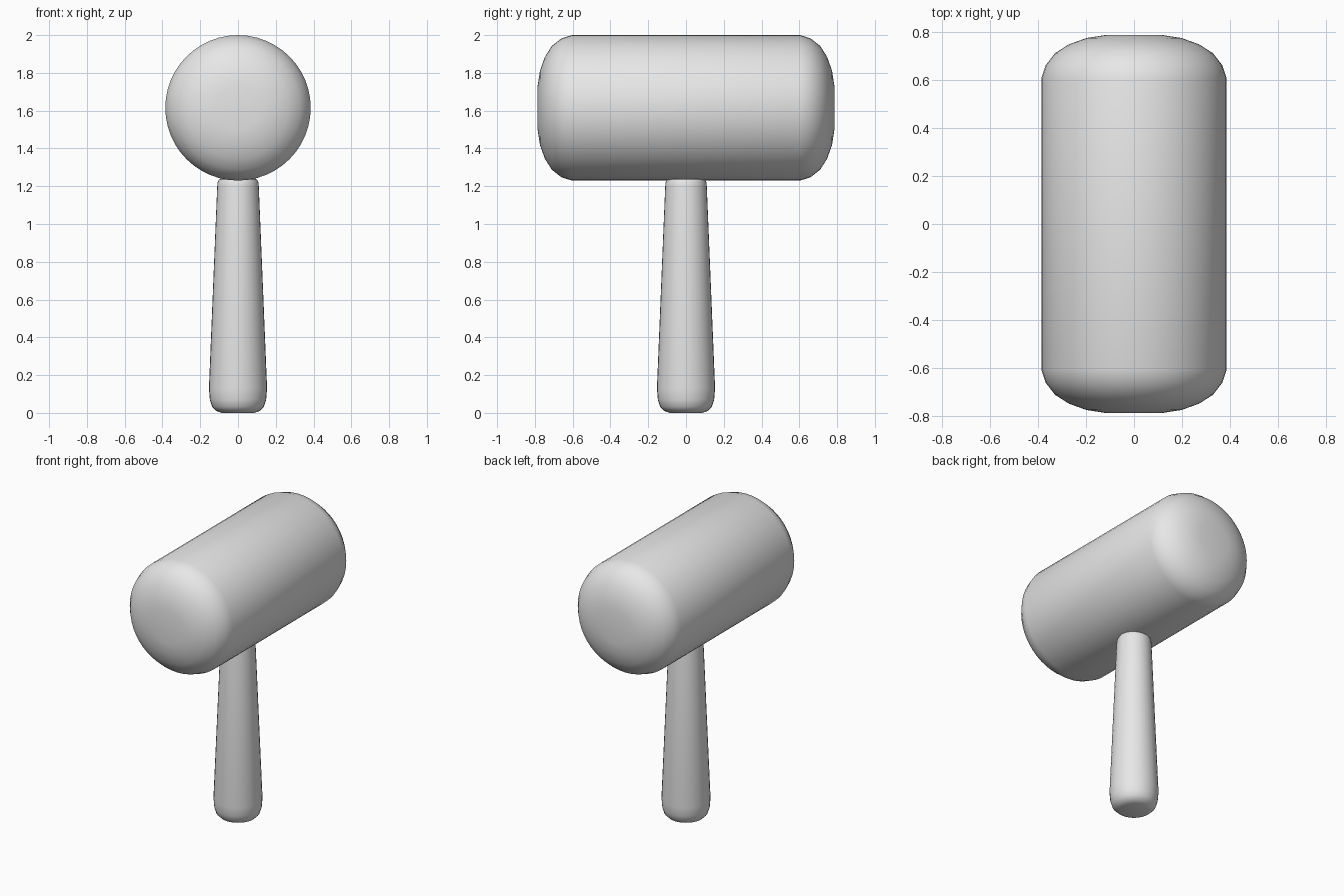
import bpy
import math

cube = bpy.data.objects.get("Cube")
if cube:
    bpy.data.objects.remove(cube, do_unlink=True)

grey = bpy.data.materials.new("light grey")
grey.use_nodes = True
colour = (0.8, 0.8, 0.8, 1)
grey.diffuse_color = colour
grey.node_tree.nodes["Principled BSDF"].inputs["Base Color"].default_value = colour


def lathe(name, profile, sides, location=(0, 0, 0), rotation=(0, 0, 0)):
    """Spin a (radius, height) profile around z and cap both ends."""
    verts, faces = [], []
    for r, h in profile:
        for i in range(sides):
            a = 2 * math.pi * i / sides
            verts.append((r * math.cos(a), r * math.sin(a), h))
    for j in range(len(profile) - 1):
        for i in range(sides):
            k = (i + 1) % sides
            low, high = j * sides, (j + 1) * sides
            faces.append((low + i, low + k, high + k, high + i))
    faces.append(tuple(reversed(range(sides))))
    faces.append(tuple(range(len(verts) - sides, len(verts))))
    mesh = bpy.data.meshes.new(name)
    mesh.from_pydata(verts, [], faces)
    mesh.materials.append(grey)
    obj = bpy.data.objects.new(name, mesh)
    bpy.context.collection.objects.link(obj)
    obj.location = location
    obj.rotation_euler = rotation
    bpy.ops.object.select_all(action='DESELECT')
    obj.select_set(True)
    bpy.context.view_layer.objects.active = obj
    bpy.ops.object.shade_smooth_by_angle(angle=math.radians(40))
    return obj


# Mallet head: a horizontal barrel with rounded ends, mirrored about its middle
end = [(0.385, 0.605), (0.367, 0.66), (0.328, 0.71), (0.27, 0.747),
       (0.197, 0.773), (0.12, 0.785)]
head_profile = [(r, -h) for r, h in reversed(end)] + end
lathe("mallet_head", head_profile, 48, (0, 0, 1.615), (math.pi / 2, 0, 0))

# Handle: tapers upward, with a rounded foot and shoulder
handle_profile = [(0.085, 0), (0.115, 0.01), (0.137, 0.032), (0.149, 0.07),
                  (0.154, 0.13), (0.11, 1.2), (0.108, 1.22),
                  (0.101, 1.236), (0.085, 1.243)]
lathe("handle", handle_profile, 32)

-------------------------

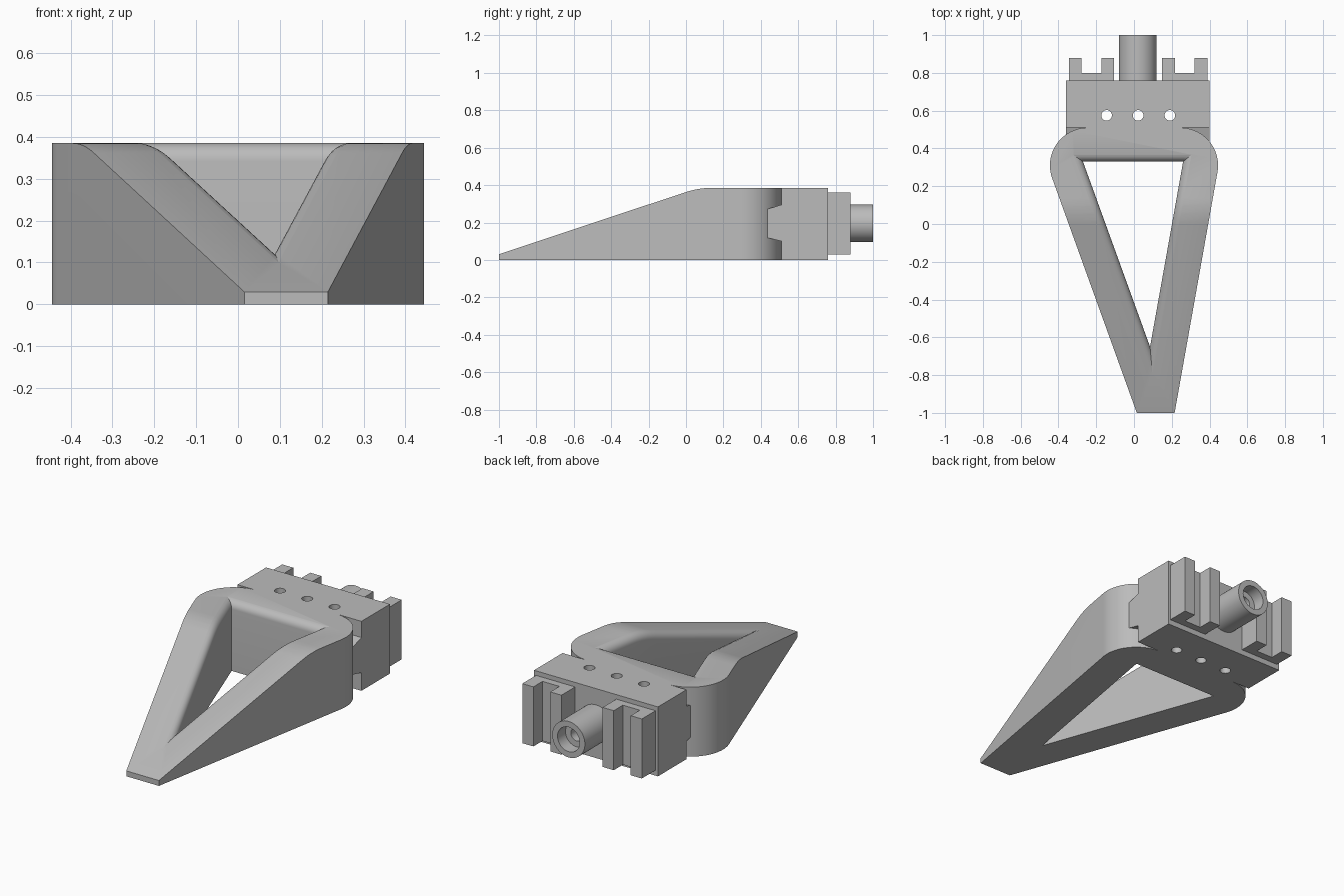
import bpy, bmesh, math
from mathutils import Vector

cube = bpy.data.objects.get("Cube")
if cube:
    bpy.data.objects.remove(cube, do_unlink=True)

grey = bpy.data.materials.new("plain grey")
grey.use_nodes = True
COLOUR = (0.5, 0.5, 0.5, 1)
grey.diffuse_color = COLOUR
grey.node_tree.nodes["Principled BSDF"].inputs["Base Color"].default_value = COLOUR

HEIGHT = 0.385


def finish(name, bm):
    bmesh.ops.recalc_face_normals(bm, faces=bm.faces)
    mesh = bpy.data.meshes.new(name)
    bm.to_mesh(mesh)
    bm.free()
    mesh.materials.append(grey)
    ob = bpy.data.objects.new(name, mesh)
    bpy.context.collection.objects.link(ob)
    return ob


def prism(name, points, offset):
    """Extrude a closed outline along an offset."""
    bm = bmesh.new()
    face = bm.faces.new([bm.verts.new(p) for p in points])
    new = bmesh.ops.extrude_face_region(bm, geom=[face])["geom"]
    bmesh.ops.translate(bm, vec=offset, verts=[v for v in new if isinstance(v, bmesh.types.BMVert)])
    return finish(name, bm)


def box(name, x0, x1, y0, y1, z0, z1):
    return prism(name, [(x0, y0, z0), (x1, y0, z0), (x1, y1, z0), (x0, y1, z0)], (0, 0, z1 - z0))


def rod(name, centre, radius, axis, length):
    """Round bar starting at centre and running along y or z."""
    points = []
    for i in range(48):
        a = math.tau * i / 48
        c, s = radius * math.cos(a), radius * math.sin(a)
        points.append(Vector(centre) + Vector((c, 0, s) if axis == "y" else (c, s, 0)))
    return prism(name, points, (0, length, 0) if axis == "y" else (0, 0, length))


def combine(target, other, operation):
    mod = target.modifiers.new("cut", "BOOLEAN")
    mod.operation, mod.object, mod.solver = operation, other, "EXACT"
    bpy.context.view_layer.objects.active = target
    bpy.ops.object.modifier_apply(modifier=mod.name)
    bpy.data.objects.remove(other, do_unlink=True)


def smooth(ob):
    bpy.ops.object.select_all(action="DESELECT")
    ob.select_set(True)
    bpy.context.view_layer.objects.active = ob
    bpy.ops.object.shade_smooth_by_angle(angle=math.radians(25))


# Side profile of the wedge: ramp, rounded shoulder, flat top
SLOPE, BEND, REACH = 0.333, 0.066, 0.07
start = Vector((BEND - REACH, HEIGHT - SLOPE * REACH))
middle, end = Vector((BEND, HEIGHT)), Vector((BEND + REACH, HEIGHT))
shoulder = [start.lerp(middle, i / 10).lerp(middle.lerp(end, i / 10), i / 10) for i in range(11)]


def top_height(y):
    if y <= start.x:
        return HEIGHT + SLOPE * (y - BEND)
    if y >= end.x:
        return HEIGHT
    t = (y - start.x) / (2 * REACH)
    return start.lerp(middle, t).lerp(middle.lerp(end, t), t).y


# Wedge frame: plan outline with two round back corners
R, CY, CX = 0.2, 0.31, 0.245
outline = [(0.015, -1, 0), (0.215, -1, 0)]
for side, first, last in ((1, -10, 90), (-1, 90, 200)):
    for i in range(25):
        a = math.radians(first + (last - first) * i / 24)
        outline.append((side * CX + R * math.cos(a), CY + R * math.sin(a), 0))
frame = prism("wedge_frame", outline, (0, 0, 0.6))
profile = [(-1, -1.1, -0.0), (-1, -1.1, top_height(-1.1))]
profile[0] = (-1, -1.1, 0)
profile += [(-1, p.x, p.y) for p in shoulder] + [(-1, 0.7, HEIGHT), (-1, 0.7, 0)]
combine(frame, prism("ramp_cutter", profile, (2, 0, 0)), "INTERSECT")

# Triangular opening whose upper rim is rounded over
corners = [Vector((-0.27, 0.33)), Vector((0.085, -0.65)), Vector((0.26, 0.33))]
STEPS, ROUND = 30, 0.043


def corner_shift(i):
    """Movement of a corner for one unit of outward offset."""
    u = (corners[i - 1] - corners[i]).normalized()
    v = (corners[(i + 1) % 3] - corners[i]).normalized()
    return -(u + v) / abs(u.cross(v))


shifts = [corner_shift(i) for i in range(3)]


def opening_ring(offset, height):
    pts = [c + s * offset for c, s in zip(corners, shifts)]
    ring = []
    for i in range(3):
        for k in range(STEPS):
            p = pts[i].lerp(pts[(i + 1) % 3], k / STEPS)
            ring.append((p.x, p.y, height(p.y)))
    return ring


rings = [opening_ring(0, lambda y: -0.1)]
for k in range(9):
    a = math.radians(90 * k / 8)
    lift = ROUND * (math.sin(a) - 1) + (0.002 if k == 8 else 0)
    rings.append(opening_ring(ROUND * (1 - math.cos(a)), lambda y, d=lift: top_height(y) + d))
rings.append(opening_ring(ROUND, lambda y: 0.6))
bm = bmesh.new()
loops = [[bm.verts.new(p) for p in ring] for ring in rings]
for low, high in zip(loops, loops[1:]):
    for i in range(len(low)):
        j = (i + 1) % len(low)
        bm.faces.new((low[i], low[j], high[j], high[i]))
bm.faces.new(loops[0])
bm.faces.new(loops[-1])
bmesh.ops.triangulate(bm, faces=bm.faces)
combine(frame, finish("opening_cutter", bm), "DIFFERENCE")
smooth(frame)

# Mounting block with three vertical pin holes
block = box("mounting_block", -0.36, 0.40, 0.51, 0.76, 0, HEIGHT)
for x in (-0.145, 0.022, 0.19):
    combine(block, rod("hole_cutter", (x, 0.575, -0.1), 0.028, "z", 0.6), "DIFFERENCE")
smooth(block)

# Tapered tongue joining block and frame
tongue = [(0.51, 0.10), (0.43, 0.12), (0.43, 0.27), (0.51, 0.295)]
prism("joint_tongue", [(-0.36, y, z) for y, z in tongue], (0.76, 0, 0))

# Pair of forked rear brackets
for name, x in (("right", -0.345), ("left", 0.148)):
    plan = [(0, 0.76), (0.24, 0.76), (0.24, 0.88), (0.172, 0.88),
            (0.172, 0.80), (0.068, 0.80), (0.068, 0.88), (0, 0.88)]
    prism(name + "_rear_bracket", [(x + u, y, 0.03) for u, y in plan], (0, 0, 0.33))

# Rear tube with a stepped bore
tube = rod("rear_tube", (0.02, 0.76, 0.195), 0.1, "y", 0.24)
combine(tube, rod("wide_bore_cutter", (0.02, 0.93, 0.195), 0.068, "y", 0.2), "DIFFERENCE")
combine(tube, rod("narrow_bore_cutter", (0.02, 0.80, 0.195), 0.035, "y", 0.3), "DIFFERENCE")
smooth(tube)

-------------------------

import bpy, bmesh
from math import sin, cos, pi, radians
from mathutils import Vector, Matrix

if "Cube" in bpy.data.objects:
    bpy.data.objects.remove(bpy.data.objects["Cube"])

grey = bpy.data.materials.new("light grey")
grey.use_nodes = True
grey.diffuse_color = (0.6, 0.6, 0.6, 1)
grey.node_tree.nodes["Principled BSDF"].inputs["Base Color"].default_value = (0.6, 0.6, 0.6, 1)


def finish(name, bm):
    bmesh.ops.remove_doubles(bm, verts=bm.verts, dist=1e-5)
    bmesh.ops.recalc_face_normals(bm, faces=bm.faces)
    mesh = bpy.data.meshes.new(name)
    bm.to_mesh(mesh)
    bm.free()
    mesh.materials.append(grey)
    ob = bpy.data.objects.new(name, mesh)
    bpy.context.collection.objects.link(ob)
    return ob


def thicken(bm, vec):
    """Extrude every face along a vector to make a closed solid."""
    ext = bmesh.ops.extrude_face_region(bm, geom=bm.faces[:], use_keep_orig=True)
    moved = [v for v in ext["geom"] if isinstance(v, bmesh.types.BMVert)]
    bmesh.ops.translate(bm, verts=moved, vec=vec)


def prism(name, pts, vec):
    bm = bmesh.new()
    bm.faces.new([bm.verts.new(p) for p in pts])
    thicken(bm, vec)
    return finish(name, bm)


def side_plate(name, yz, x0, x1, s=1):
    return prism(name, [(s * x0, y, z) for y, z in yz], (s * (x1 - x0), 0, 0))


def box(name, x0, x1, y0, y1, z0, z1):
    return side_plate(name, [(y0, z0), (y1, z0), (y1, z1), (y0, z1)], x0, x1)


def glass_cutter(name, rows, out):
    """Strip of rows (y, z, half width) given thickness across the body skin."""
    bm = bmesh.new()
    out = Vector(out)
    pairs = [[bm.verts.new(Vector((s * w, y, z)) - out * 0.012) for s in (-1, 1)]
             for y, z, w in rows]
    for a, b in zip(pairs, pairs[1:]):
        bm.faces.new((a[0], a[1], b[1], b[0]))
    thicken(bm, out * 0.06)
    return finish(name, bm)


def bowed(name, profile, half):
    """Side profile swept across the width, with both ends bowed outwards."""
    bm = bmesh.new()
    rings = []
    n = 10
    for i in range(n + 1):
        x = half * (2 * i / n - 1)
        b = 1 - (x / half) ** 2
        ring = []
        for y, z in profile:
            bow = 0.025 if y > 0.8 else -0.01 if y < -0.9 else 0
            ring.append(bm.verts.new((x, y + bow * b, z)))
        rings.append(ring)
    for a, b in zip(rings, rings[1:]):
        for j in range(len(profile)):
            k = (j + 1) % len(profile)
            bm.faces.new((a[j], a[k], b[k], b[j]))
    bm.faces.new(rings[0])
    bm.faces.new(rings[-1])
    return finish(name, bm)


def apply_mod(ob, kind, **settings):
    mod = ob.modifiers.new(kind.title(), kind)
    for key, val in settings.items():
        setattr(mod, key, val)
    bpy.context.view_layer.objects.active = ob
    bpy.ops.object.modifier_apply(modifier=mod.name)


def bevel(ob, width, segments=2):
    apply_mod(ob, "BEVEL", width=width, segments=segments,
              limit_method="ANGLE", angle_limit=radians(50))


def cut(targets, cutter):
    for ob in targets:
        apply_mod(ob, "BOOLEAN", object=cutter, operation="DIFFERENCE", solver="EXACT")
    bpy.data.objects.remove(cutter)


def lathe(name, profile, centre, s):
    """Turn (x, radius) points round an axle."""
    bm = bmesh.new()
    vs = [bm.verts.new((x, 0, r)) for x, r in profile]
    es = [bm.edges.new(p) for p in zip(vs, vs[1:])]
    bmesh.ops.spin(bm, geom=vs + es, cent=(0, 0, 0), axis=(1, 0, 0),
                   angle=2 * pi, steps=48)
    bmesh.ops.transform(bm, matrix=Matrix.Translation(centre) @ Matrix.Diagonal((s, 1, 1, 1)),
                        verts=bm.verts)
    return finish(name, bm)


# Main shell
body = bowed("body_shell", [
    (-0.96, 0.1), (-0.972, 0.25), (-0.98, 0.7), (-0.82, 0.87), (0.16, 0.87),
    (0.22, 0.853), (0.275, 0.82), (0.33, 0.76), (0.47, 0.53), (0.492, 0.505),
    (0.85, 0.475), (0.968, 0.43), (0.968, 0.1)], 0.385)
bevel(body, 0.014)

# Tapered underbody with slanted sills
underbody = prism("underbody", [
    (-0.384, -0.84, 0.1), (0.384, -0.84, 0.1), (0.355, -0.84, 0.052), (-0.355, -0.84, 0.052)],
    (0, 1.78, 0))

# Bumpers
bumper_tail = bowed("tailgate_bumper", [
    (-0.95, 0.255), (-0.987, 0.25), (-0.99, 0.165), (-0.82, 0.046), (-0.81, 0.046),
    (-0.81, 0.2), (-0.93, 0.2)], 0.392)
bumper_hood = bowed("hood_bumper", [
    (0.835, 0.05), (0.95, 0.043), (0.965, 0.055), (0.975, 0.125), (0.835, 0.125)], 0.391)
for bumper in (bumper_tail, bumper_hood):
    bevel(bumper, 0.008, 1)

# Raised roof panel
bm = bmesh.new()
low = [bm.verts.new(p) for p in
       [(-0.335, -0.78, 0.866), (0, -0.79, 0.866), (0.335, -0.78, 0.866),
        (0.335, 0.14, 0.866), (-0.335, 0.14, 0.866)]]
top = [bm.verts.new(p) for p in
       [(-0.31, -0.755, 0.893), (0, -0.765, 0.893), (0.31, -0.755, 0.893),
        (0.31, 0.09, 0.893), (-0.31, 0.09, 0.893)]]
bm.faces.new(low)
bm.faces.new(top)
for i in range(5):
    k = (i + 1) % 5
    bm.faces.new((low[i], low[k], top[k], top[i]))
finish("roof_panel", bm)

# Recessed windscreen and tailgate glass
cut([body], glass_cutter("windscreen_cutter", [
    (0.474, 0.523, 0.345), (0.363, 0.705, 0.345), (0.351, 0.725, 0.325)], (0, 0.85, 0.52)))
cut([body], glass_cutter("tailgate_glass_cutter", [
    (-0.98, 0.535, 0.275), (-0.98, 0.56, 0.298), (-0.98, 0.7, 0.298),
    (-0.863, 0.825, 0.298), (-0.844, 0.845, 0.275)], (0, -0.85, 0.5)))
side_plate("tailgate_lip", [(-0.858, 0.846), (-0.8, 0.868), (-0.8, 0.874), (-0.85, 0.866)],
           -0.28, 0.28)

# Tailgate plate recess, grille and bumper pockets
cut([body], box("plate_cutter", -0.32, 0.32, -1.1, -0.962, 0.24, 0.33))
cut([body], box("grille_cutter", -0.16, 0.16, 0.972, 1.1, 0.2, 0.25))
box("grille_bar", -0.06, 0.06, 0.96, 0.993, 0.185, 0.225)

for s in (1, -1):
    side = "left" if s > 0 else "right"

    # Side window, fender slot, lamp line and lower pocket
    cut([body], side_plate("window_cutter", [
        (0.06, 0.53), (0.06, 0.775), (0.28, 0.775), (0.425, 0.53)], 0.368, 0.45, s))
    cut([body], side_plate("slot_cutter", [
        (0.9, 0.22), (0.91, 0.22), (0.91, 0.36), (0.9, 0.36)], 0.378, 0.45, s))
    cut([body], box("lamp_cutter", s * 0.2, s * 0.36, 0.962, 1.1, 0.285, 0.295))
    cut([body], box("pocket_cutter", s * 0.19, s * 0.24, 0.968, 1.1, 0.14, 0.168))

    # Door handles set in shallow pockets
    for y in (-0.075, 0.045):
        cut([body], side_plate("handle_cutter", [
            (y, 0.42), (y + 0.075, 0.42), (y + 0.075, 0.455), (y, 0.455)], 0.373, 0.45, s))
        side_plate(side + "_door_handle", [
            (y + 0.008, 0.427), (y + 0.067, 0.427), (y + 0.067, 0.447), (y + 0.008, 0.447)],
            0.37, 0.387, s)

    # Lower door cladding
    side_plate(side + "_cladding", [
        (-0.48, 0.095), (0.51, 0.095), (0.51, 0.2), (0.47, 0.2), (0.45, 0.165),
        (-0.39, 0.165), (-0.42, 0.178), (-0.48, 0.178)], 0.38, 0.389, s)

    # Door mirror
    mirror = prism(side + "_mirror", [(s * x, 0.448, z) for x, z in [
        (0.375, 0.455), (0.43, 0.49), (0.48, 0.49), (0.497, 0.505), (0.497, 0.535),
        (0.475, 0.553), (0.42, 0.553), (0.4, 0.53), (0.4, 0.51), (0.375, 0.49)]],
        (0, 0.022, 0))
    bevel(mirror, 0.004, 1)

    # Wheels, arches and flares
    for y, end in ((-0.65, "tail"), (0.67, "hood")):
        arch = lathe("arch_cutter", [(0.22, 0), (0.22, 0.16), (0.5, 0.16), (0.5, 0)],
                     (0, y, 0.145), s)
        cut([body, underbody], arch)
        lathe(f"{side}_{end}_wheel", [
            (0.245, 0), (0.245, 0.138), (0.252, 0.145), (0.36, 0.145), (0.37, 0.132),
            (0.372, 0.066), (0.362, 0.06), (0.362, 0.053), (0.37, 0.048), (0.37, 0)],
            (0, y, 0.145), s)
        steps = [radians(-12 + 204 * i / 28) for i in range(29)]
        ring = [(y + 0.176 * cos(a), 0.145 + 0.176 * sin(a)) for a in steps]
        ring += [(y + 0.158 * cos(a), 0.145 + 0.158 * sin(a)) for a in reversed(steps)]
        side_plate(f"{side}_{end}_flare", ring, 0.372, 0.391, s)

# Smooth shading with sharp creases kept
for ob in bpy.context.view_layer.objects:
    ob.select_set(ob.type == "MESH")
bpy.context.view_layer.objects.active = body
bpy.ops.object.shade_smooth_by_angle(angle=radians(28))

-------------------------

> YOUR ASSIGNMENT
The lines in the records above that include the word "loops" must be copied out.

> YOUR SOLUTION
loops = [[bm.verts.new(p) for p in ring] for ring in rings]
for low, high in zip(loops, loops[1:]):
bm.faces.new(loops[0])
bm.faces.new(loops[-1])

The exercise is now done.